Chris Evans next joined another comic book team but in a subordinate role and in an admittedly less super-powered outfit. On “The Losers,” a black ops unit betrayed and abandoned by the government, Evans plays Jensen, an intelligence agent and computer specialist. The role required Evans to tap more into the personality type that informed the Human Torch as opposed to the one that ended up informing Captain America, in other words Jensen is kind of the joker of the group (although obviously not The Joker in the full comic book context). Evans’ star moment is when he’s cornered in office building, his back up against a window in a highrise. Facing off against security, he threatens them to back off by making guns with his fingers, and although there’s laughing in the beginning, the laughs quickly stop when it looks like Jensen is actually shooting people with his fingers. Of course, it was The Losers’ resident sniper Cougar, but Evans made you believe for a second there that a finger could kill you. And you thought he was talented with a shield…
Scott Pilgrim Vs The World

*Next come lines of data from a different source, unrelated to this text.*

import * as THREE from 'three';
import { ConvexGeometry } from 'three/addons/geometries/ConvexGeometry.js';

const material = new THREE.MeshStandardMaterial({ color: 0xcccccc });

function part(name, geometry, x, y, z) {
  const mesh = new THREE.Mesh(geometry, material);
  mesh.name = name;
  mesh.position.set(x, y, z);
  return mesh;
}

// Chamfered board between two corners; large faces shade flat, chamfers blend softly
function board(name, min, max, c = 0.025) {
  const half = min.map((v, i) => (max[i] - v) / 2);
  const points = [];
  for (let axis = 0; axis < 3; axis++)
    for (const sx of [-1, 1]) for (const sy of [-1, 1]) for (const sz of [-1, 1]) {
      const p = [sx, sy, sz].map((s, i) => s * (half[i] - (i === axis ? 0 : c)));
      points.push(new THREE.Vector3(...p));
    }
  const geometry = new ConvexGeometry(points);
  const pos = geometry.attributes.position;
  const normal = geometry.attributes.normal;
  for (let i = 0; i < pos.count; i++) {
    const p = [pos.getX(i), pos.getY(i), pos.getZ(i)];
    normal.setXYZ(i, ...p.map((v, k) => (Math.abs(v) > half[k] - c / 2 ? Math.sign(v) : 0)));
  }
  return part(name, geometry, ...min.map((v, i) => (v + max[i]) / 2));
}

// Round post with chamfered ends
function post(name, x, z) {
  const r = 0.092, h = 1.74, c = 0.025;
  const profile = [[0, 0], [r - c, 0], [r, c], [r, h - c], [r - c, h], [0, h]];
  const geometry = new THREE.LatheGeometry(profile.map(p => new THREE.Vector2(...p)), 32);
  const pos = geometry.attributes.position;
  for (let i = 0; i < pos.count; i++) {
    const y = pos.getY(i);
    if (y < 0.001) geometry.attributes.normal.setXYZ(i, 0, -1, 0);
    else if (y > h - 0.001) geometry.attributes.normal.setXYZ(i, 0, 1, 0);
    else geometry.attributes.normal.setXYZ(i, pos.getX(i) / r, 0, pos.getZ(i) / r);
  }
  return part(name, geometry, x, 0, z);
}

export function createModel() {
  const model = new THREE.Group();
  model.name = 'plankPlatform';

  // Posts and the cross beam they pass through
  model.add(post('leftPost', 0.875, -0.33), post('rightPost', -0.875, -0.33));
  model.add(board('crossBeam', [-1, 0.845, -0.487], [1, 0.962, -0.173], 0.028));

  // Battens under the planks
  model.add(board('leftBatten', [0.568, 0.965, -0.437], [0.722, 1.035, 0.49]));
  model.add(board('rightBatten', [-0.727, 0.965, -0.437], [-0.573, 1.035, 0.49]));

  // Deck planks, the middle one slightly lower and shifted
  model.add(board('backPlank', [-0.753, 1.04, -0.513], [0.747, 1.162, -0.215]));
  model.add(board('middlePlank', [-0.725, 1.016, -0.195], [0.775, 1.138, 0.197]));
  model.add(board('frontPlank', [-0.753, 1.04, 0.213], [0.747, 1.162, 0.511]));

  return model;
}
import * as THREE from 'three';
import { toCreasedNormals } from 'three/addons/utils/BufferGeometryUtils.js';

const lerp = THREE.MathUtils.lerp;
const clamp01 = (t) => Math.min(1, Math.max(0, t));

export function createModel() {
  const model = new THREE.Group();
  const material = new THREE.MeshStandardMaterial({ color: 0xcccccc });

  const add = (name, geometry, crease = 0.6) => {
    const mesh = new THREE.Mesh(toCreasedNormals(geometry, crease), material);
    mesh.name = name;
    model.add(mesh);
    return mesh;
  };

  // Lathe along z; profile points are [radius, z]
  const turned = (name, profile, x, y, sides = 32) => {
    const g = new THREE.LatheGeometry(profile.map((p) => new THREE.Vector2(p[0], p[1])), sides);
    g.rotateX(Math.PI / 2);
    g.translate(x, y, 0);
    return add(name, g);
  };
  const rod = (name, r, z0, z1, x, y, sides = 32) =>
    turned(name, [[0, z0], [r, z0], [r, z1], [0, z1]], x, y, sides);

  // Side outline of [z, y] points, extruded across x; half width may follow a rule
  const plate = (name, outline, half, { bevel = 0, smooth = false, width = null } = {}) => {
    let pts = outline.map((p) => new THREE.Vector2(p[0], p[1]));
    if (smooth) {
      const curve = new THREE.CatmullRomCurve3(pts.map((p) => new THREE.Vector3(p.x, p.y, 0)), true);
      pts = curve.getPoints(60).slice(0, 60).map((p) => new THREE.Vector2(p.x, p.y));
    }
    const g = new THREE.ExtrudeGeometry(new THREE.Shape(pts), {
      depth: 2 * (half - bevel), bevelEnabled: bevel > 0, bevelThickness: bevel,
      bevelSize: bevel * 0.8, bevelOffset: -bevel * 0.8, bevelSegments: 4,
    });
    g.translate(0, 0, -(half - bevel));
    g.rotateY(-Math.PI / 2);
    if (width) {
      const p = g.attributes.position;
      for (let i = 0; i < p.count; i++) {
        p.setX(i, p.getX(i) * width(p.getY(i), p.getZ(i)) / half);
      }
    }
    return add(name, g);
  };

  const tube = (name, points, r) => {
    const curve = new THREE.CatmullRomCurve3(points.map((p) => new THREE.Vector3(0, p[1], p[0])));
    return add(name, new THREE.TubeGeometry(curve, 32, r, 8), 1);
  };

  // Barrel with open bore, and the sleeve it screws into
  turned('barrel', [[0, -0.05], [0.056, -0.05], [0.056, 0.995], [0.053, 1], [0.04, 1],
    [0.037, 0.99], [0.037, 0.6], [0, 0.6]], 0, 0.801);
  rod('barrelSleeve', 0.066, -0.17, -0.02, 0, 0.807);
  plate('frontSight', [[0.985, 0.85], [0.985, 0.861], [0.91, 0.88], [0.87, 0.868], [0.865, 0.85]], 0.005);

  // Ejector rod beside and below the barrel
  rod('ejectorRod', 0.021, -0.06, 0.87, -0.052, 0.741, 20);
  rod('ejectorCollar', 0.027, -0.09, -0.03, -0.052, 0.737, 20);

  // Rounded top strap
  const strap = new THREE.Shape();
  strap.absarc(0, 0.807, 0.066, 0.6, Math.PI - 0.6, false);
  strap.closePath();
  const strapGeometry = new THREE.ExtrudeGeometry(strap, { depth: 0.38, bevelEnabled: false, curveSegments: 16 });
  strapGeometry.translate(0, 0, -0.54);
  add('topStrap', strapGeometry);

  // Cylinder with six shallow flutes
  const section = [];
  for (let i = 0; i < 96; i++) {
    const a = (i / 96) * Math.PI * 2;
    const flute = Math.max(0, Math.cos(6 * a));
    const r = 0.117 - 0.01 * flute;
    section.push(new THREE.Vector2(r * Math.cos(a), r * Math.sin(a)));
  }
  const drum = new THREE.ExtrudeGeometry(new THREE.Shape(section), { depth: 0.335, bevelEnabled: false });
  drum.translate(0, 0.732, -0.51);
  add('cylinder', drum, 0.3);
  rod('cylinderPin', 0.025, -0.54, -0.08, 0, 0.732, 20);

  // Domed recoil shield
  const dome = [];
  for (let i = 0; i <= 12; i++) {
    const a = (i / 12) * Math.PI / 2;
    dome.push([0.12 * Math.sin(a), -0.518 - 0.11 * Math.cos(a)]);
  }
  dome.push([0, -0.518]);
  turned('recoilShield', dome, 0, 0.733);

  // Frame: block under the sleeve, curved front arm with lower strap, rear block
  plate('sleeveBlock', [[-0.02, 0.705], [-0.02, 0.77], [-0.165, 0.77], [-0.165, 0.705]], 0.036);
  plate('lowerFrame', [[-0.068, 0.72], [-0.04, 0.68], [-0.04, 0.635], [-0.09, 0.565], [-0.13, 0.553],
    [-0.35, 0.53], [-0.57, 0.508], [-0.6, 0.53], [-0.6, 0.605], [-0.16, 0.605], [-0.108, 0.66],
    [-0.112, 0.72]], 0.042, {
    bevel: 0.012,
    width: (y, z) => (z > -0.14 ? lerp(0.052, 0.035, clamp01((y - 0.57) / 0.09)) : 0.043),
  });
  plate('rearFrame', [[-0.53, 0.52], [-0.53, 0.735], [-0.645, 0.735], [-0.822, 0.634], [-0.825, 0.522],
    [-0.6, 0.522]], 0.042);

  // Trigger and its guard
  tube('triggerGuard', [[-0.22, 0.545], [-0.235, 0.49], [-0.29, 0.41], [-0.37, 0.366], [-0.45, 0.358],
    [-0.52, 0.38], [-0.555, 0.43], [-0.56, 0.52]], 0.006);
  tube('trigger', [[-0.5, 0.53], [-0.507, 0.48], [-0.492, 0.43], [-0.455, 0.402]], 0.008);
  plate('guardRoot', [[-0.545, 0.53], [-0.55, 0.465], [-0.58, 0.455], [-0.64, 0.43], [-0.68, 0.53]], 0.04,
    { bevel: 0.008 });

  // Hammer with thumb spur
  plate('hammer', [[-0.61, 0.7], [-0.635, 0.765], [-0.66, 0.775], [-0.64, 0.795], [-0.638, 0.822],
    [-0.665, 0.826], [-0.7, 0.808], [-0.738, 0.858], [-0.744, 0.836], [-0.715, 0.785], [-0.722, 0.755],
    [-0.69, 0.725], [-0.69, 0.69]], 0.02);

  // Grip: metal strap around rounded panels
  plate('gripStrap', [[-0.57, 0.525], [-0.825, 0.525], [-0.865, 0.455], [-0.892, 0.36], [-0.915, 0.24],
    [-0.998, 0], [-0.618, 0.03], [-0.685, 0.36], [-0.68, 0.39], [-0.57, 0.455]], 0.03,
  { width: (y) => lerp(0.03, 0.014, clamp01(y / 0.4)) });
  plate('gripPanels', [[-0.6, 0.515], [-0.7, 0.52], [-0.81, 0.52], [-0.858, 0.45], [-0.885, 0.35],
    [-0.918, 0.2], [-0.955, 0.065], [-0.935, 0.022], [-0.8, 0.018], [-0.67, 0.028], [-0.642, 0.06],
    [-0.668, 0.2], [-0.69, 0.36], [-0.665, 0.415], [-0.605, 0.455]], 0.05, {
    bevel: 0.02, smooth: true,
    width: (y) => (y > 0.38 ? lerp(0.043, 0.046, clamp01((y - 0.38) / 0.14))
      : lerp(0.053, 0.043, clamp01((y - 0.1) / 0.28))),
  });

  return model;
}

Okay, so technically Chris Evans didn’t play a hero in this one, he played a villain. As Lucas Lee, one of the seven evil exes that Scott Pilgrim must overcome to win the heart of Ramona Flowers, Evans’ Lucas is everything you want to be, and not just because he’s a pretty good actor who used to be a pretty good skater. Of course, Lucas is only a villain in the “real” world, in the movies he’s the hero in action movie pablum where he says irascible tough guys lines like, “You listen close and you listen hard, bucko: The first click you hear is gonna be me hanging up. The second is me pulling the trigger.” Of course, being a Hollywood jerk and hugely egocentric, Lucas was pretty easy for Scott Pilgrim to defeat, and he was just the second evil ex to begin with. Still, Lucas Lee represented perhaps the furthest that Evans could get from his next comic book role, what is arguably the center of the Marvel Cinematic Universe…
Captain America: The First Avenger/The Avengers
Sam Worthington, Garrett Hedlund, Jensen Ackles, and Channing Tatum were all on the short list to play the Sentinel of Liberty, but it was Chris Evans who got the call. Three times. It took three times for the actor to accept, and thank goodness for Marvel’s perseverance because it’s hard to imagine who else might have pulled off that combination of earnestness boy scout and battle-hardened warrior. In other words, you can laugh along with Cap’s fish-out-water predicament, but when the $#!% hits the fan you still salute and follow orders. Evans turned down the smarm and turned up the sincerity, convincingly playing the tough but scrawny Steve Rogers and the commanding but thoughtful Captain America. A famous comic book writer once said it was hard to write for Captain America because he sounded like your dad, and kids don’t think their dad is cool. Well guess what fans, Evans made sounding like your dad cool. Bring on the Winter Soldier!